■ **Work order**: Repeat the following data exactly, omitting pictures.

Start of Block

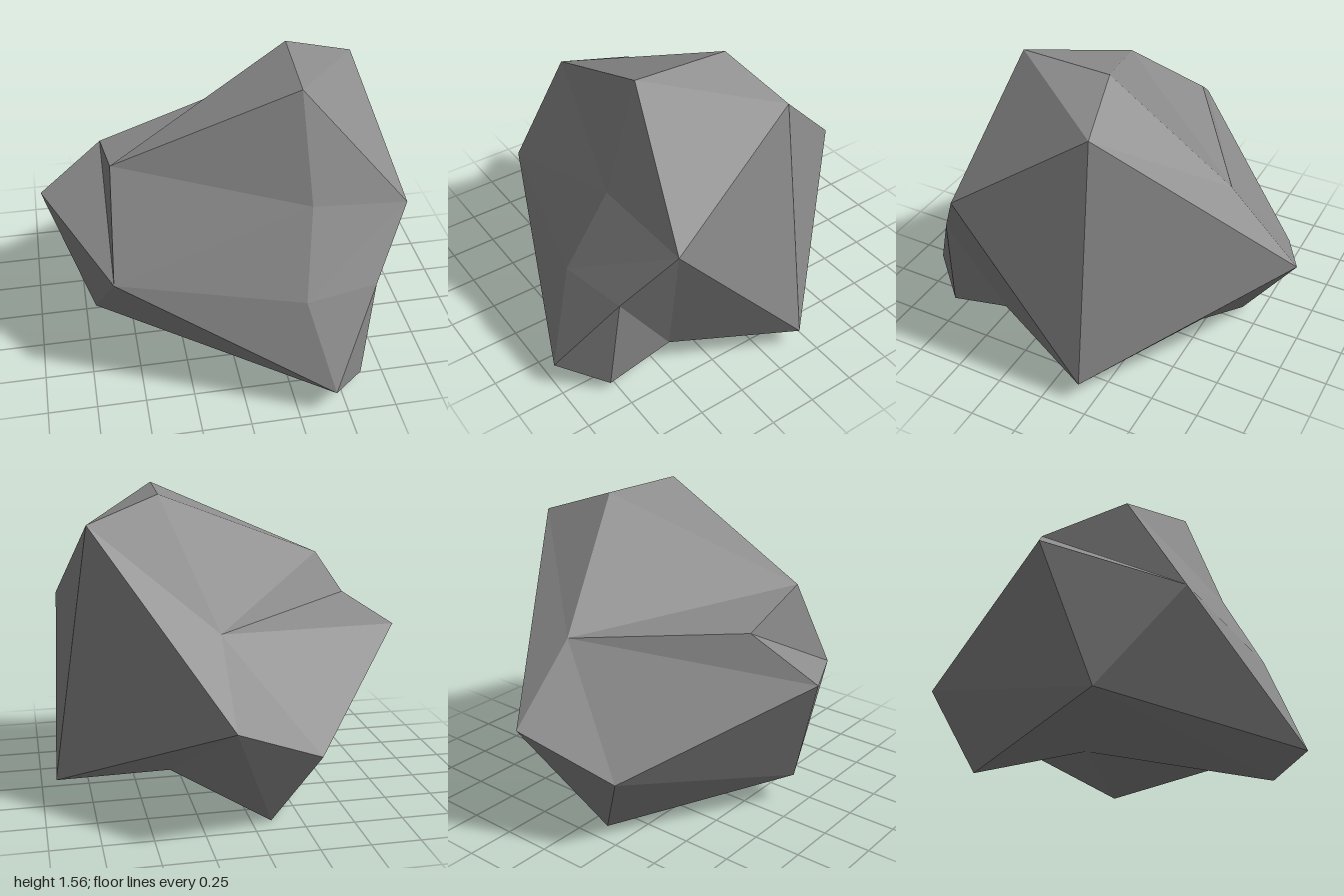
import * as THREE from 'three';

// Corner points of the boulder
const corners = {
  // crown
  I: [0.36, 1.56, -0.07], J: [0.33, 1.56, 0.42], H: [0.73, 1.43, -0.16],
  K: [-0.58, 1.16, 0.3], L: [-0.6, 1.03, -0.135], M: [0.15, 0.97, -0.63],
  // waist
  A: [0.15, 0.605, -1], B: [-0.31, 0.385, -0.81], C: [-0.93, 0.81, -0.03],
  D: [-0.615, 0.65, 0.59], F: [0.86, 0.94, 0.545], N: [0.36, 1.02, 0.61],
  O: [0.3, 0.6, 0.82], P: [0.67, 0.605, 0.75],
  // foot
  E: [0.43, 0.14, 1], Q: [0.62, 0.05, 0.79], V: [0.63, 0.14, 0.44],
  G: [0.93, 0.11, -0.18], T: [0.4, 0.3, -0.61], W: [0.1, 0.13, -0.11],
  R: [-0.1, 0, -0.645], S: [-0.7, 0.16, 0.16],
};

// Facets as triangle fans: hub corner, then its rim in order
const fans = {
  backSlope: 'MIHABCLKI',
  crown: 'JFHIKNF',
  frontFace: 'OFNDEPF',
  sideNotch: 'DNKLCSE',
  sideFace: 'GAHFVWTA',
  frontFoot: 'QPESWVP',
  backFoot: 'RTWSBAT',
  sideChip: 'SCB',
  frontChip: 'PVF',
};

function fanGeometry(list) {
  const positions = [];
  for (const fan of list) {
    for (let i = 1; i < fan.length - 1; i++) {
      for (const key of [fan[0], fan[i], fan[i + 1]]) positions.push(...corners[key]);
    }
  }
  const geometry = new THREE.BufferGeometry();
  geometry.setAttribute('position', new THREE.Float32BufferAttribute(positions, 3));
  geometry.computeVertexNormals(); // unshared corners give flat facets
  return geometry;
}

export function createModel() {
  const stone = new THREE.MeshStandardMaterial({ color: 0x8c8c8c });
  stone.name = 'stoneGrey';

  const group = new THREE.Group();
  group.name = 'rock';

  const boulder = new THREE.Mesh(fanGeometry(Object.values(fans)), stone);
  boulder.name = 'boulder';
  group.add(boulder);
  return group;
}
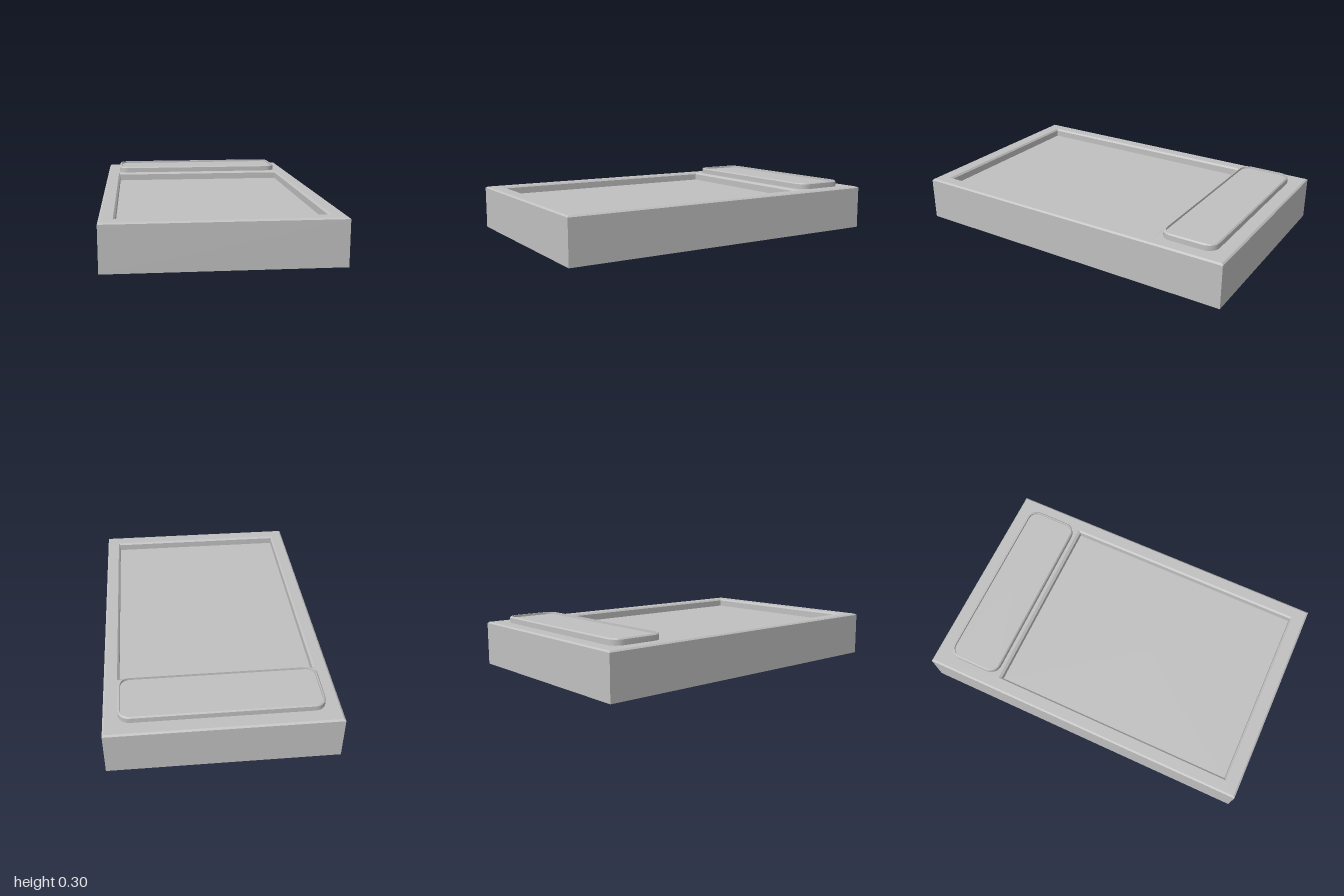
import * as THREE from 'three';
import { toCreasedNormals } from 'three/addons/utils/BufferGeometryUtils.js';

// Rectangle outline (corner radius r) at height y, counter-clockwise from above.
function outline({ hx, z0, z1, y, r = 0 }) {
  const steps = r > 0 ? 6 : 0;
  const cz = (z0 + z1) / 2, hz = (z1 - z0) / 2;
  const points = [];
  [[1, 1], [1, -1], [-1, -1], [-1, 1]].forEach(([sx, sz], corner) => {
    for (let i = 0; i <= steps; i++) {
      const a = (corner - 1 + (steps ? i / steps : 0)) * Math.PI / 2;
      points.push(new THREE.Vector3(
        sx * (hx - r) + r * Math.cos(a), y, cz + sz * (hz - r) - r * Math.sin(a)));
    }
  });
  return points;
}

// Skin a chain of outlines, closed by a cap at both ends.
function loft(sections) {
  const rings = sections.map(outline);
  const n = rings[0].length;
  const pos = [];
  const tri = (...corners) => corners.forEach((p) => pos.push(p.x, p.y, p.z));
  const centre = (s) => new THREE.Vector3(0, s.y, (s.z0 + s.z1) / 2);
  const first = centre(sections[0]), last = centre(sections.at(-1));
  for (let i = 0; i < n; i++) {
    const j = (i + 1) % n;
    for (let k = 0; k + 1 < rings.length; k++) {
      const a = rings[k], b = rings[k + 1];
      tri(a[i], a[j], b[j]);
      tri(a[i], b[j], b[i]);
    }
    tri(rings[0][j], rings[0][i], first);
    tri(rings.at(-1)[i], rings.at(-1)[j], last);
  }
  const geometry = new THREE.BufferGeometry();
  geometry.setAttribute('position', new THREE.Float32BufferAttribute(pos, 3));
  geometry.computeVertexNormals();
  return toCreasedNormals(geometry, 0.4);
}

export function createModel() {
  const model = new THREE.Group();
  model.name = 'tray';
  const grey = new THREE.MeshStandardMaterial({ color: 0xc0c0c0 });
  grey.name = 'light grey';

  const add = (name, sections) => {
    const mesh = new THREE.Mesh(loft(sections), grey);
    mesh.name = name;
    model.add(mesh);
  };

  // Solid body: chamfered top edge, then the sunken panel with its bevelled lip
  add('body', [
    { hx: 0.635, z0: -1, z1: 1, y: 0 },
    { hx: 0.635, z0: -1, z1: 1, y: 0.252 },
    { hx: 0.625, z0: -0.99, z1: 0.99, y: 0.26 },
    { hx: 0.56, z0: -0.573, z1: 0.918, y: 0.26 },
    { hx: 0.55, z0: -0.557, z1: 0.908, y: 0.25 },
    { hx: 0.55, z0: -0.557, z1: 0.908, y: 0.21 },
  ]);

  // Raised rounded pad with a chamfered rim and shallow dished top
  const pad = (inset, y) => ({
    hx: 0.555 - inset, z0: -0.915 + inset, z1: -0.593 - inset, y, r: 0.065 - inset,
  });
  add('raisedPad', [
    pad(0, 0.255), pad(0, 0.29), pad(0.007, 0.297), pad(0.013, 0.297), pad(0.014, 0.284),
  ]);

  return model;
}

End of Block

■ **Exercise output**:
import * as THREE from 'three';

// Corner points of the boulder
const corners = {
  // crown
  I: [0.36, 1.56, -0.07], J: [0.33, 1.56, 0.42], H: [0.73, 1.43, -0.16],
  K: [-0.58, 1.16, 0.3], L: [-0.6, 1.03, -0.135], M: [0.15, 0.97, -0.63],
  // waist
  A: [0.15, 0.605, -1], B: [-0.31, 0.385, -0.81], C: [-0.93, 0.81, -0.03],
  D: [-0.615, 0.65, 0.59], F: [0.86, 0.94, 0.545], N: [0.36, 1.02, 0.61],
  O: [0.3, 0.6, 0.82], P: [0.67, 0.605, 0.75],
  // foot
  E: [0.43, 0.14, 1], Q: [0.62, 0.05, 0.79], V: [0.63, 0.14, 0.44],
  G: [0.93, 0.11, -0.18], T: [0.4, 0.3, -0.61], W: [0.1, 0.13, -0.11],
  R: [-0.1, 0, -0.645], S: [-0.7, 0.16, 0.16],
};

// Facets as triangle fans: hub corner, then its rim in order
const fans = {
  backSlope: 'MIHABCLKI',
  crown: 'JFHIKNF',
  frontFace: 'OFNDEPF',
  sideNotch: 'DNKLCSE',
  sideFace: 'GAHFVWTA',
  frontFoot: 'QPESWVP',
  backFoot: 'RTWSBAT',
  sideChip: 'SCB',
  frontChip: 'PVF',
};

function fanGeometry(list) {
  const positions = [];
  for (const fan of list) {
    for (let i = 1; i < fan.length - 1; i++) {
      for (const key of [fan[0], fan[i], fan[i + 1]]) positions.push(...corners[key]);
    }
  }
  const geometry = new THREE.BufferGeometry();
  geometry.setAttribute('position', new THREE.Float32BufferAttribute(positions, 3));
  geometry.computeVertexNormals(); // unshared corners give flat facets
  return geometry;
}

export function createModel() {
  const stone = new THREE.MeshStandardMaterial({ color: 0x8c8c8c });
  stone.name = 'stoneGrey';

  const group = new THREE.Group();
  group.name = 'rock';

  const boulder = new THREE.Mesh(fanGeometry(Object.values(fans)), stone);
  boulder.name = 'boulder';
  group.add(boulder);
  return group;
}
import * as THREE from 'three';
import { toCreasedNormals } from 'three/addons/utils/BufferGeometryUtils.js';

// Rectangle outline (corner radius r) at height y, counter-clockwise from above.
function outline({ hx, z0, z1, y, r = 0 }) {
  const steps = r > 0 ? 6 : 0;
  const cz = (z0 + z1) / 2, hz = (z1 - z0) / 2;
  const points = [];
  [[1, 1], [1, -1], [-1, -1], [-1, 1]].forEach(([sx, sz], corner) => {
    for (let i = 0; i <= steps; i++) {
      const a = (corner - 1 + (steps ? i / steps : 0)) * Math.PI / 2;
      points.push(new THREE.Vector3(
        sx * (hx - r) + r * Math.cos(a), y, cz + sz * (hz - r) - r * Math.sin(a)));
    }
  });
  return points;
}

// Skin a chain of outlines, closed by a cap at both ends.
function loft(sections) {
  const rings = sections.map(outline);
  const n = rings[0].length;
  const pos = [];
  const tri = (...corners) => corners.forEach((p) => pos.push(p.x, p.y, p.z));
  const centre = (s) => new THREE.Vector3(0, s.y, (s.z0 + s.z1) / 2);
  const first = centre(sections[0]), last = centre(sections.at(-1));
  for (let i = 0; i < n; i++) {
    const j = (i + 1) % n;
    for (let k = 0; k + 1 < rings.length; k++) {
      const a = rings[k], b = rings[k + 1];
      tri(a[i], a[j], b[j]);
      tri(a[i], b[j], b[i]);
    }
    tri(rings[0][j], rings[0][i], first);
    tri(rings.at(-1)[i], rings.at(-1)[j], last);
  }
  const geometry = new THREE.BufferGeometry();
  geometry.setAttribute('position', new THREE.Float32BufferAttribute(pos, 3));
  geometry.computeVertexNormals();
  return toCreasedNormals(geometry, 0.4);
}

export function createModel() {
  const model = new THREE.Group();
  model.name = 'tray';
  const grey = new THREE.MeshStandardMaterial({ color: 0xc0c0c0 });
  grey.name = 'light grey';

  const add = (name, sections) => {
    const mesh = new THREE.Mesh(loft(sections), grey);
    mesh.name = name;
    model.add(mesh);
  };

  // Solid body: chamfered top edge, then the sunken panel with its bevelled lip
  add('body', [
    { hx: 0.635, z0: -1, z1: 1, y: 0 },
    { hx: 0.635, z0: -1, z1: 1, y: 0.252 },
    { hx: 0.625, z0: -0.99, z1: 0.99, y: 0.26 },
    { hx: 0.56, z0: -0.573, z1: 0.918, y: 0.26 },
    { hx: 0.55, z0: -0.557, z1: 0.908, y: 0.25 },
    { hx: 0.55, z0: -0.557, z1: 0.908, y: 0.21 },
  ]);

  // Raised rounded pad with a chamfered rim and shallow dished top
  const pad = (inset, y) => ({
    hx: 0.555 - inset, z0: -0.915 + inset, z1: -0.593 - inset, y, r: 0.065 - inset,
  });
  add('raisedPad', [
    pad(0, 0.255), pad(0, 0.29), pad(0.007, 0.297), pad(0.013, 0.297), pad(0.014, 0.284),
  ]);

  return model;
}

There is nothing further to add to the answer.